There's now support for onscreen text entry via dictation in countries where Siri is available. When updating to tvOS 9.2 beta 3, users will be prompted to enable or disable dictation. With dictation, Apple TV users can dictate text and spell user names and passwords rather than typing them. With dictation enabled, the tvOS search bar alternates between a blank search field and an option to hold the Siri button to dictate text.
Feels like another feature that should have been there since tvOS debuted. Maybe the ability to actually link to tvOS apps will be next.
A notable addition to CloudKit announced by Apple today – an API for server-to-server requests:
In addition to providing a web interface for users to access the same data as your app, you can now easily read and write to the CloudKit public database from a server-side process or script with a server-to-server key.
Benjamin Mayo explains what this means in practice:
Until now, interaction with CloudKit has been limited to the APIs Apple provided in apps. Although this was useful, it lacked the options for more advanced use — most modern apps rely on servers to perform tasks whilst users are away. With the addition of the web API, developers can create many more types of applications using CloudKit as the backend. For instance, an RSS reader app can now add new feed items to the CloudKit stack from the server. Before, this action could only occur when a user opened a CloudKit-powered app, which was essentially impractical and meant developers had to use other tools.

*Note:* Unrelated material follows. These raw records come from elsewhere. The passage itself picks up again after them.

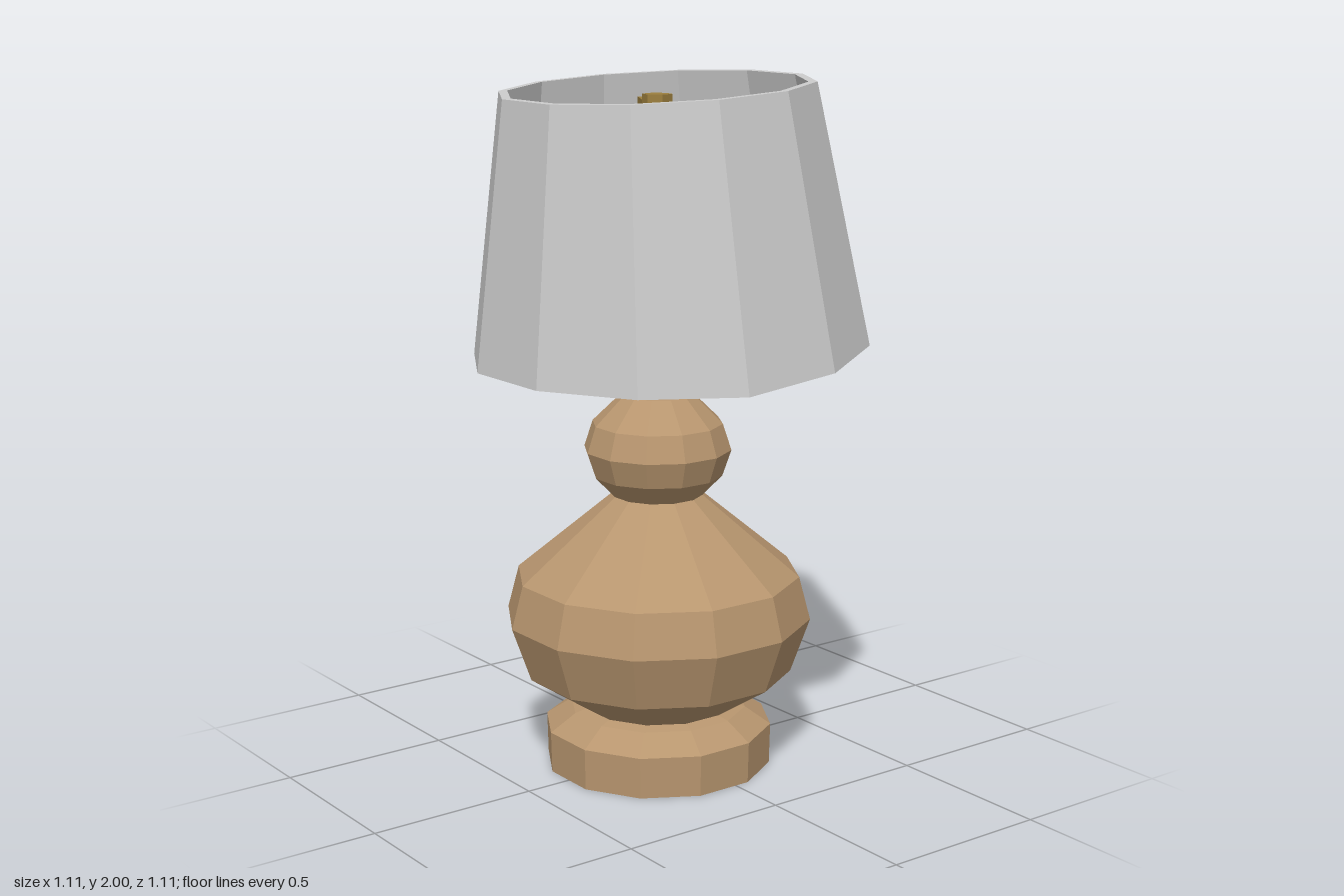
import * as THREE from 'three';

const wood = new THREE.MeshStandardMaterial({ color: 0xb8966f, flatShading: true });
const brass = new THREE.MeshStandardMaterial({ color: 0x9c7f3e, flatShading: true });
const fabric = new THREE.MeshStandardMaterial({ color: 0xcccccc, flatShading: true });

const TURN = Math.PI / 12; // facets face the axes
const APOTHEM = Math.cos(TURN);

// Faceted turned part; profile is [half width, y] from bottom to top
function turned(name, profile, sides, material) {
  const points = profile.map(([w, y]) => new THREE.Vector2(w / APOTHEM, y));
  const mesh = new THREE.Mesh(new THREE.LatheGeometry(points, sides, TURN, Math.PI * 2), material);
  mesh.name = name;
  return mesh;
}

// Crooked shade: a closed tapered wall whose top is shifted and tilted
// and whose bottom edge lifts towards the back
function makeShade() {
  const shade = turned('lampshade',
    [[0.553, 0], [0.433, 1], [0.409, 1], [0.529, 0], [0.553, 0]], 12, fabric);
  const p = shade.geometry.attributes.position;
  for (let i = 0; i < p.count; i++) {
    const z = p.getZ(i);
    if (p.getY(i) > 0.5) {
      p.setY(i, 1.976 - 0.055 * z);
      p.setZ(i, z + 0.045);
    } else {
      const lift = Math.min(Math.max(0, 0.148 - z) * 0.098, 0.0545 + Math.max(0, -0.4 - z) * 0.06);
      p.setY(i, 1.2 + lift);
    }
  }
  shade.geometry.computeVertexNormals();
  return shade;
}

export function createModel() {
  const lamp = new THREE.Group();
  lamp.name = 'tableLamp';

  // Stand sits slightly forward of the shade's lower rim
  const stand = new THREE.Group();
  stand.name = 'stand';
  stand.position.z = 0.042;
  stand.add(
    turned('foot', [[0, 0], [0.32, 0], [0.323, 0.12], [0.25, 0.17], [0.215, 0.18], [0, 0.18]], 12, wood),
    turned('belly', [[0, 0.17], [0.21, 0.175], [0.378, 0.288], [0.432, 0.447],
      [0.4, 0.573], [0.125, 0.81], [0, 0.81]], 12, wood),
    turned('upperBulb', [[0, 0.805], [0.125, 0.807], [0.182, 0.868], [0.207, 0.944],
      [0.183, 1.02], [0.1, 1.104], [0, 1.104]], 12, wood),
    turned('socket', [[0, 1.1], [0.08, 1.1], [0.08, 1.165], [0.066, 1.19], [0, 1.19]], 6, brass),
    turned('pole', [[0, 1.18], [0.028, 1.18], [0.028, 1.9], [0, 1.9]], 6, brass),
    turned('hub', [[0, 1.875], [0.041, 1.875], [0.041, 1.955], [0, 1.955]], 6, brass),
  );

  // Three arms from the hub to the shade
  for (let i = 0; i < 3; i++) {
    const arm = new THREE.Group();
    arm.name = 'shadeArm';
    const bar = new THREE.Mesh(new THREE.BoxGeometry(0.025, 0.025, 0.41), brass);
    bar.name = 'armBar';
    bar.position.set(0, 1.905, 0.205);
    arm.add(bar);
    arm.rotation.y = i * Math.PI * 2 / 3;
    stand.add(arm);
  }

  lamp.add(stand, makeShade());
  return lamp;
}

Somewhat coincidentally, the announcement follows the news of Facebook shutting down Parse, the popular backend-as-a-service tool for developers. I've tried a few CloudKit apps over the past year that would have benefitted from a web counterpart checking for changes in the background – hopefully this change will enable more functionality for those types of apps. A feed reader built entirely off CloudKit with timely updates would be interesting.
You’ve been there. You’re sitting in a meeting and your boss, a product manager, or an executive is talking about Q2 goals. They’re laying out a roadmap of the features that are going to be “coming down the pike”. All of a sudden you see it. An innocuous bullet that makes your blood boil: “Auto-invite friends”, “Re-engagement notifications”, or “Disable ATS”.

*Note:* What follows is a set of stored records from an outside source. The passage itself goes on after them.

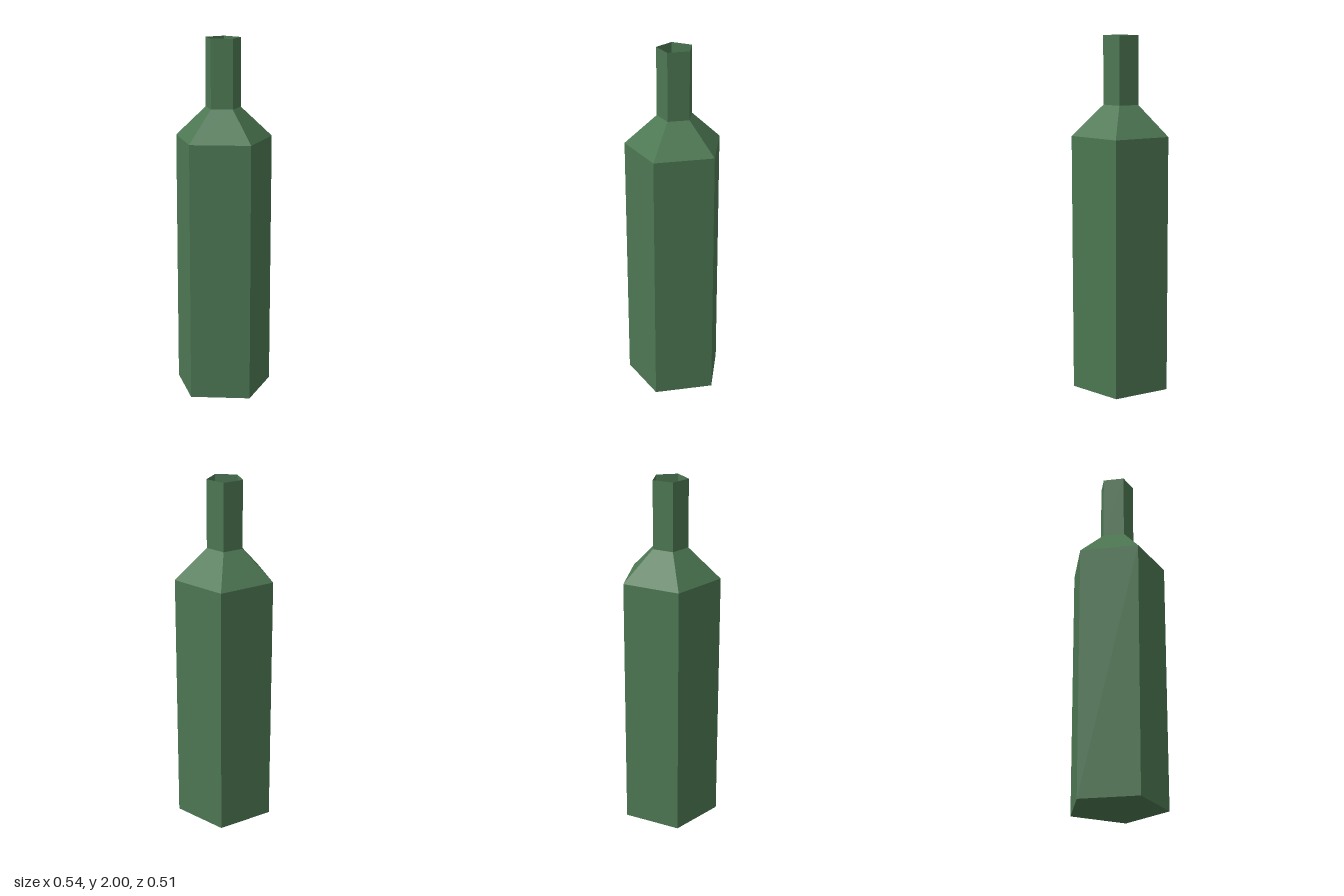
import * as THREE from 'three';

const SIDES = 5;
const BODY_RADIUS = 0.282;
const NECK_RADIUS = 0.102;
const CENTRE_Z = 0.026; // centres the pentagon's bounds on z = 0

export function createModel() {
  const bottle = new THREE.Group();
  bottle.name = 'bottle';

  const glass = new THREE.MeshStandardMaterial({ color: 0x4c7752, flatShading: true, side: THREE.DoubleSide });
  glass.name = 'green glass';

  const add = (name, geometry, y) => {
    const mesh = new THREE.Mesh(geometry, glass);
    mesh.name = name;
    mesh.position.set(0, y, CENTRE_Z);
    bottle.add(mesh);
  };

  // Thin open wall between two heights, with one corner at the back
  const addWall = (name, bottomRadius, topRadius, y0, y1) =>
    add(name, new THREE.CylinderGeometry(topRadius, bottomRadius, y1 - y0, SIDES, 1, true, Math.PI), (y0 + y1) / 2);

  addWall('body', BODY_RADIUS, BODY_RADIUS, 0, 1.45);
  addWall('shoulder', BODY_RADIUS, NECK_RADIUS, 1.45, 1.62);
  addWall('neck', NECK_RADIUS, NECK_RADIUS, 1.62, 2);

  // Base, visible from below and through the open neck
  add('base', new THREE.CircleGeometry(BODY_RADIUS, SIDES, -Math.PI / 2).rotateX(Math.PI / 2), 0);

  return bottle;
}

The particular feature isn’t important. What matters is that you’re the engineer that’s noticed this capital-B Bad Idea. You know why it’s a problem. This time it’s not just the technical debt or the time it’d take to implement. This idea is bad because it trades a worse product for a better “business”: revenue, eyeballs, impressions, you know the drill.
You have a choice in this moment.
Mike Isaac and Quentin Hardy, reporting for The New York Times:
Facebook acquired Parse, a toolkit and support system for mobile developers, in 2013. At the time, the social network’s ambitions were high: Parse would be Facebook’s way into one day harnessing developers to become a true cloud business, competing alongside the likes of Amazon, Google and Microsoft.
Those ambitions, it seems, have fallen back to earth. On Thursday, Facebook said it plans to shut down Parse, the services platform for which it paid upwards of a reported $85 million.
And from the announcement on the Parse blog:
We understand that this won’t be an easy transition, and we’re working hard to make this process as easy as possible. We are committed to maintaining the backend service during the sunset period, and are providing several tools to help migrate applications to other services.
Parse provided a series of online backend tools for app developers, and this will certainly be a hassle for those who implemented Parse services in their iOS apps. Not to mention apps that were built on top of Parse and then abandoned – while those apps may still be working on modern versions of iOS thanks to backwards API compatibility, they will stop working once Parse – the online component – shuts down for good.
Below, I've compiled a list of some reactions from the developer community to the Parse announcement. See also: Connected #13 from November 2014 on App Store preservation.